The method is described in the paper by Farrell, Feng and Kavusi, 2006, SPIE.

We simulate a large number of short exposure durations to a black scene. We average across the multiple images to eliminate the (presumably unbiased) read noise. We estimate the DSNU as the standard deviation across the pixels.

ieInit

## Make a dark scene, oi and sensor

scene = sceneCreate('uniform ee');

oi = oiCreate('default',[],[],0);

% The scene must always be larger than the sensor field of view.
sensor = sensorCreate;
sensor = sensorSet(sensor,'size',[196 196]);
darkScene = sceneSet(darkScene,'fov',sensorGet(sensor,'fov')*1.5);

% Compute the dark optical image
darkOI = oiCompute(darkScene,oi);

## Set sensor parameters

dsnuLevel = 0.05;       % Std. dev. of offset in volts
prnuLevel = 0.1;        % Std. dev of gain, around 1, as a percentage

% Set a brief exposure time for DSNU estimation.  Because of the short
% exposure, the PRNU level is irrelevant.  The read noise can matter.  If
% it is very large, you must average over more trials.
expTime = 0.001;   % Seconds

sensor = sensorSet(sensor,'DSNU level',dsnuLevel);
sensor = sensorSet(sensor,'PRNU level',prnuLevel);
sensor = sensorSet(sensor,'Exposure Time',expTime);
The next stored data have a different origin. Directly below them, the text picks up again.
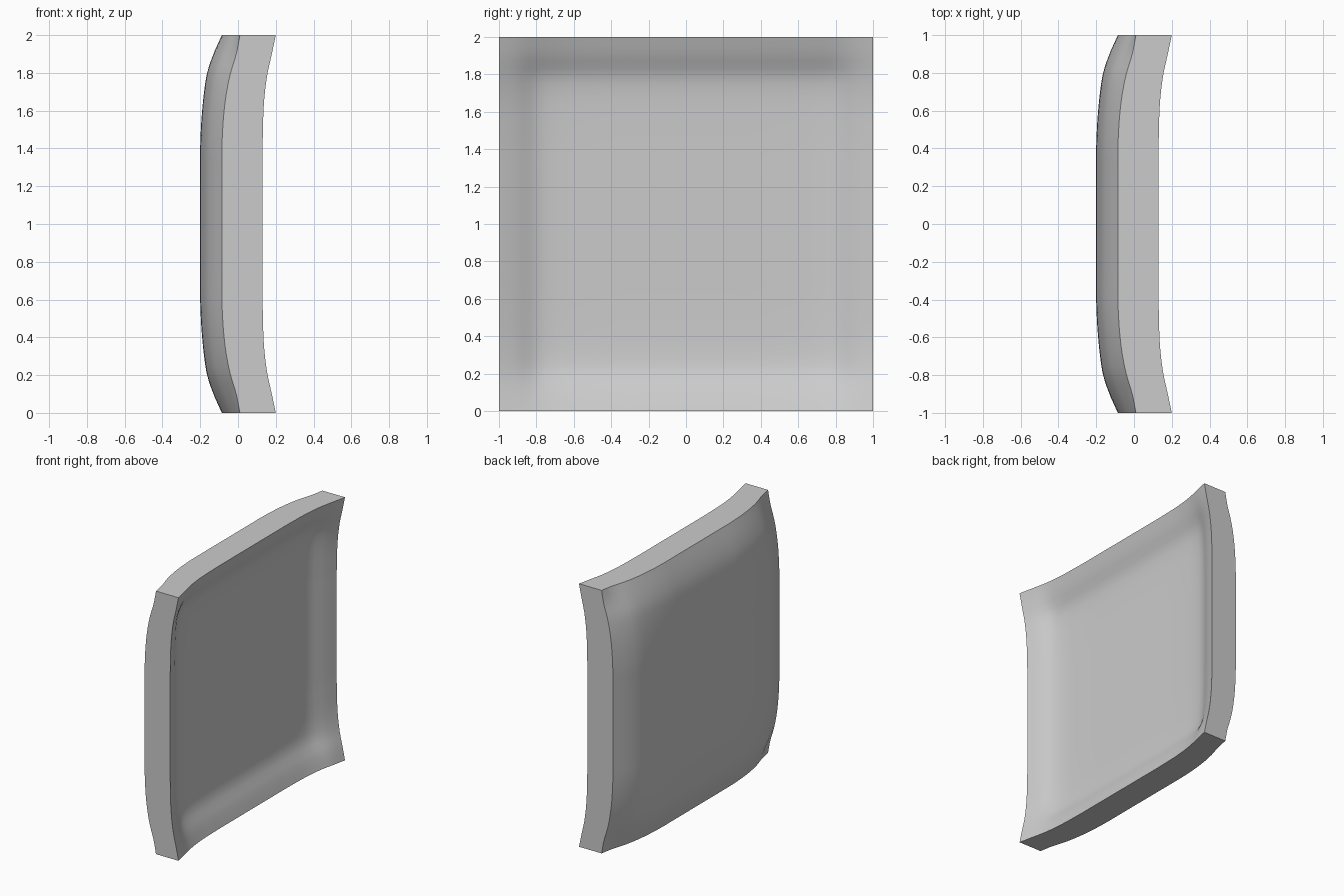
import bpy
import bmesh
import math

if "Cube" in bpy.data.objects:
    bpy.data.objects.remove(bpy.data.objects["Cube"])

STEPS = 48

# Rise towards the border, sampled every 0.1 from 0.3 to 1.0 of the half width
OUTER_MID = [0, 0, .03, .09, .18, .32, .61, 1]
OUTER_RIM = [0, 0, .04, .12, .26, .48, .80, 1]
INNER_MID = [0, 0, .01, .03, .07, .22, .66, 1]
INNER_RIM = [0, 0, .03, .07, .18, .38, .70, 1]


def sample(profile, t):
    """Smooth curve through the profile points."""
    s = max(0.0, (abs(t) - 0.3) * 10)
    i = min(int(s), len(profile) - 2)
    f = s - i
    p1, p2 = profile[i], profile[i + 1]
    p0 = profile[max(i - 1, 0)]
    p3 = profile[i + 2] if i + 2 < len(profile) else 2 * p2 - p1
    m1, m2 = (p2 - p0) / 2, (p3 - p1) / 2
    h = f * f * (3 - 2 * f)
    return p1 + (p2 - p1) * h + m1 * f * (1 - f) ** 2 - m2 * f * f * (1 - f)


def dish(u, v, centre, mid_rise, rim_rise, mid, rim):
    """Height of a dished square that lifts at its edges and again at its corners."""
    pu, pv = sample(mid, u), sample(mid, v)
    qu, qv = sample(rim, u), sample(rim, v)
    return (centre + mid_rise * (pu + pv) + rim_rise * (qu * pv + qv * pu)
            - (mid_rise + rim_rise) * pu * pv)


# Panel: a grid extruded into a slab, then both faces shaped
bm = bmesh.new()
bmesh.ops.create_grid(bm, x_segments=STEPS, y_segments=STEPS, size=1)
outer = list(bm.verts)
result = bmesh.ops.extrude_face_region(bm, geom=bm.faces[:], use_keep_orig=True)
inner = [g for g in result["geom"] if isinstance(g, bmesh.types.BMVert)]
for verts, shape in (
    (outer, (-0.2, 0.115, 0.095, OUTER_MID, OUTER_RIM)),
    (inner, (0.02, 0.11, 0.07, INNER_MID, INNER_RIM)),
):
    for vert in verts:
        u, v = vert.co.x, vert.co.y
        vert.co = (dish(u, v, *shape), u, v + 1)
bmesh.ops.recalc_face_normals(bm, faces=bm.faces[:])

mesh = bpy.data.meshes.new("dished_panel")
bm.to_mesh(mesh)
bm.free()
panel = bpy.data.objects.new("dished_panel", mesh)
bpy.context.collection.objects.link(panel)

# Plain grey material
grey = bpy.data.materials.new("plain_grey")
grey.use_nodes = True
colour = (0.6, 0.6, 0.6, 1)
grey.diffuse_color = colour
grey.node_tree.nodes["Principled BSDF"].inputs["Base Color"].default_value = colour
mesh.materials.append(grey)

# Smooth faces with crisp slab edges
bpy.ops.object.select_all(action="DESELECT")
panel.select_set(True)
bpy.context.view_layer.objects.active = panel
bpy.ops.object.shade_smooth_by_angle(angle=math.radians(35))
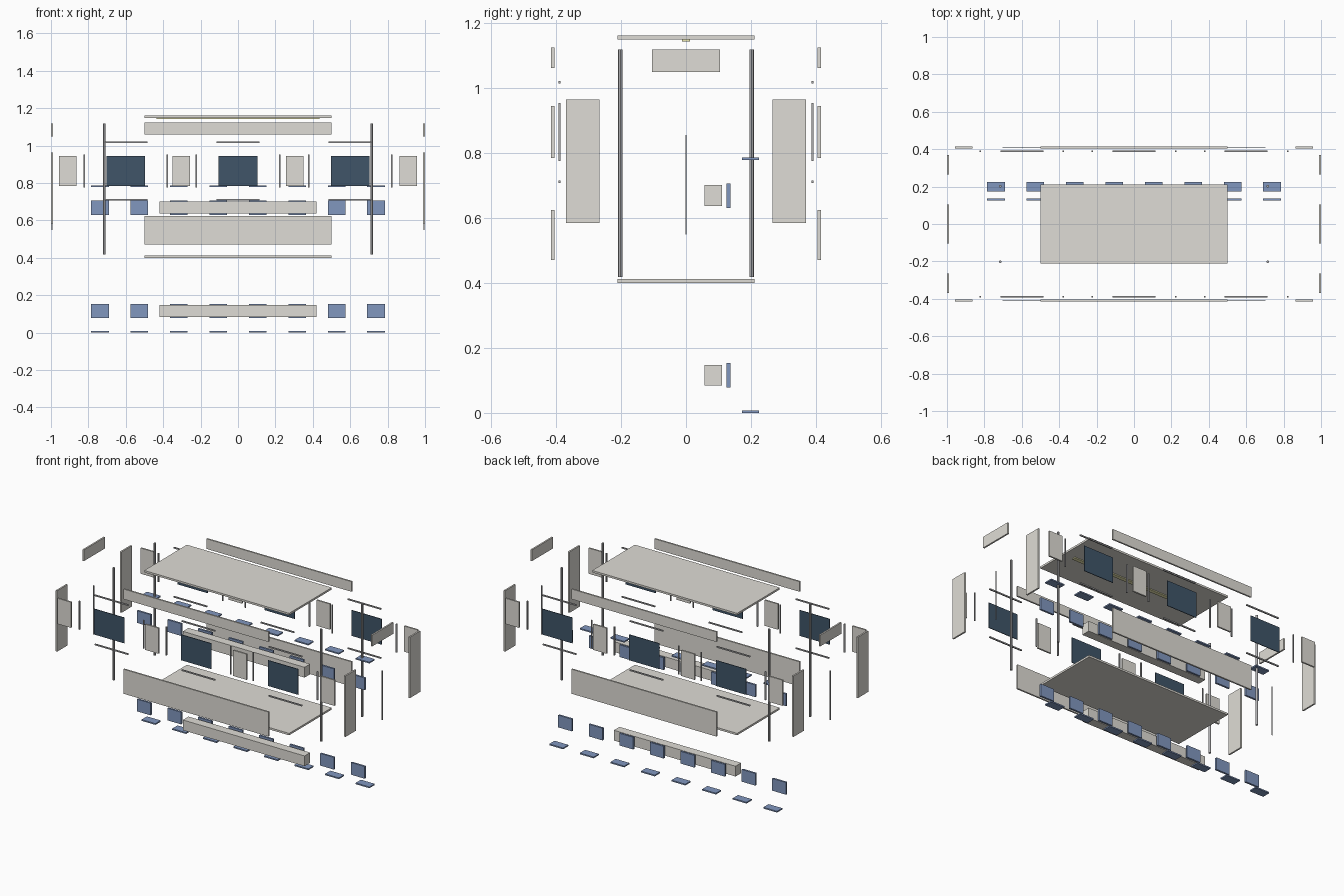
import bpy

if "Cube" in bpy.data.objects:
    bpy.data.objects.remove(bpy.data.objects["Cube"])


def material(name, color):
    m = bpy.data.materials.new(name)
    m.diffuse_color = (*color, 1)
    m.use_nodes = True
    m.node_tree.nodes["Principled BSDF"].inputs["Base Color"].default_value = m.diffuse_color
    return m


SHELL = material("warm_grey", (0.74, 0.72, 0.67))
METAL = material("metal_grey", (0.42, 0.42, 0.43))
GLASS = material("dark_glass", (0.05, 0.09, 0.14))
BLUE = material("seat_blue", (0.22, 0.31, 0.52))
LAMP = material("lamp_yellow", (0.85, 0.82, 0.45))


def box(name, center, size, mat):
    bpy.ops.mesh.primitive_cube_add(size=1, location=center)
    o = bpy.context.object
    o.name = name
    o.scale = size
    bpy.ops.object.transform_apply(location=False, rotation=False, scale=True)
    o.data.materials.append(mat)
    return o


def pole(name, center, radius, length):
    bpy.ops.mesh.primitive_cylinder_add(vertices=12, radius=radius, depth=length,
                                        location=center)
    o = bpy.context.object
    o.name = name
    o.data.materials.append(METAL)
    bpy.ops.object.shade_smooth_by_angle()


# Floor, roof and ceiling lamp
box("floor", (0, 0, 0.408), (1.0, 0.42, 0.012), SHELL)
box("roof", (0, 0, 1.157), (1.0, 0.42, 0.012), SHELL)
box("ceiling_lamp", (0, 0, 1.147), (0.87, 0.024, 0.006), LAMP)

# Long sides: panels, pillars, windows and window frames
for s in (-1, 1):
    y = s * 0.41
    box("lower_side_panel", (0, y, 0.549), (1.0, 0.01, 0.153), SHELL)
    box("upper_side_panel", (0, y, 1.094), (1.0, 0.01, 0.063), SHELL)
    for x in (-0.91, -0.304, 0.304, 0.91):
        box("window_pillar", (x, y, 0.866), (0.093, 0.01, 0.16), SHELL)
    for x in (-0.6, 0, 0.6):
        box("window_glass", (x, y, 0.866), (0.208, 0.004, 0.16), GLASS)
        for z in (0.713, 1.019):
            box("frame_rail", (x, s * 0.389, z), (0.23, 0.007, 0.008), METAL)
        for d in (-0.222, 0.222):
            box("frame_post", (x + d, s * 0.389, 0.866), (0.008, 0.007, 0.178), METAL)

# Car ends: door jambs, header and centre seal
for s in (-1, 1):
    x = s * 0.995
    for y in (-0.317, 0.317):
        box("end_panel", (x, y, 0.776), (0.01, 0.103, 0.38), SHELL)
    box("end_header", (x, 0, 1.085), (0.01, 0.21, 0.07), SHELL)
    box("end_door_seal", (x, 0, 0.704), (0.006, 0.004, 0.307), METAL)

# Grab poles
for x in (-0.715, 0.715):
    for y in (-0.202, 0.202):
        pole("grab_pole", (x, y, 0.77), 0.007, 0.70)

# Two rows of seats with plinths
for zc, zb, zp in ((0.005, 0.118, 0.118), (0.783, 0.67, 0.671)):
    box("seat_plinth", (0, 0.084, zp), (0.84, 0.055, 0.064), SHELL)
    for i in range(8):
        x = (i - 3.5) * 0.211
        box("seat_cushion", (x, 0.199, zc + 0.001), (0.095, 0.052, 0.008), BLUE)
        box("seat_back", (x, 0.131, zb), (0.095, 0.012, 0.076), BLUE)

# Rest the lowest cushions on the ground plane
for o in bpy.data.objects:
    o.location.z -= 0.002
% How many color filters?  Normally 3 and we use the 2nd one in a Bayer.
% But sometimes we might run this script with a monochrome.
nFilters = sensorGet(sensor,'nfilters');

## Acquire multiple short exposures of the dark image

clear volts

% We take the image multiple times so we can average out the read noise
nRepeats = 25;

nSamp = prod(sensorGet(sensor,'size'))/2;
volts = zeros(nSamp,nRepeats);

wBar = waitbar(0,'Acquiring images');
showBar = false;
for ii=1:nRepeats
waitbar(ii/nRepeats,wBar);
sensor = sensorCompute(sensor,darkOI,showBar);
if nFilters == 3
% Get Green channel
volts(:,ii) = sensorGet(sensor,'volts',2);
elseif nFilters == 1
% Get the one channel that is there
tmp = sensorGet(sensor,'volts');
volts(:,ii) = tmp(:);
end
end
close(wBar);

## Estimate the standard deviation across the sensor

% Notice that the mean offset values for all the pixels are positive (not
% zero) because the voltage is forced to be greater than zero at every
% pixel. This also reduces the standard deviation and thus the DSNU
% estimate, below the true DSNU.
vcNewGraphWin;
hist(volts(:),100);

% So, get rid of all the very very small, basically zero, voltages
v2 = volts(volts > 1e-6);
v2 = [-1*v2(:); v2(:)];
fprintf('\n------------\n')
fprintf('Estimated standard deviation %.3f vs. simulated DSNU %.3f\n',std(v2(:)),dsnuLevel);
fprintf('------------\n')
------------
Estimated standard deviation 0.050 vs. simulated DSNU 0.050
------------

## But note that if we simply average across the repeated measures

% We get a number that describes the mean offset for that pixel
meanOffset = mean(volts,2);

% The histogram is not the DSNU because of the clipping
vcNewGraphWin;
hist(meanOffset,50)
grid on;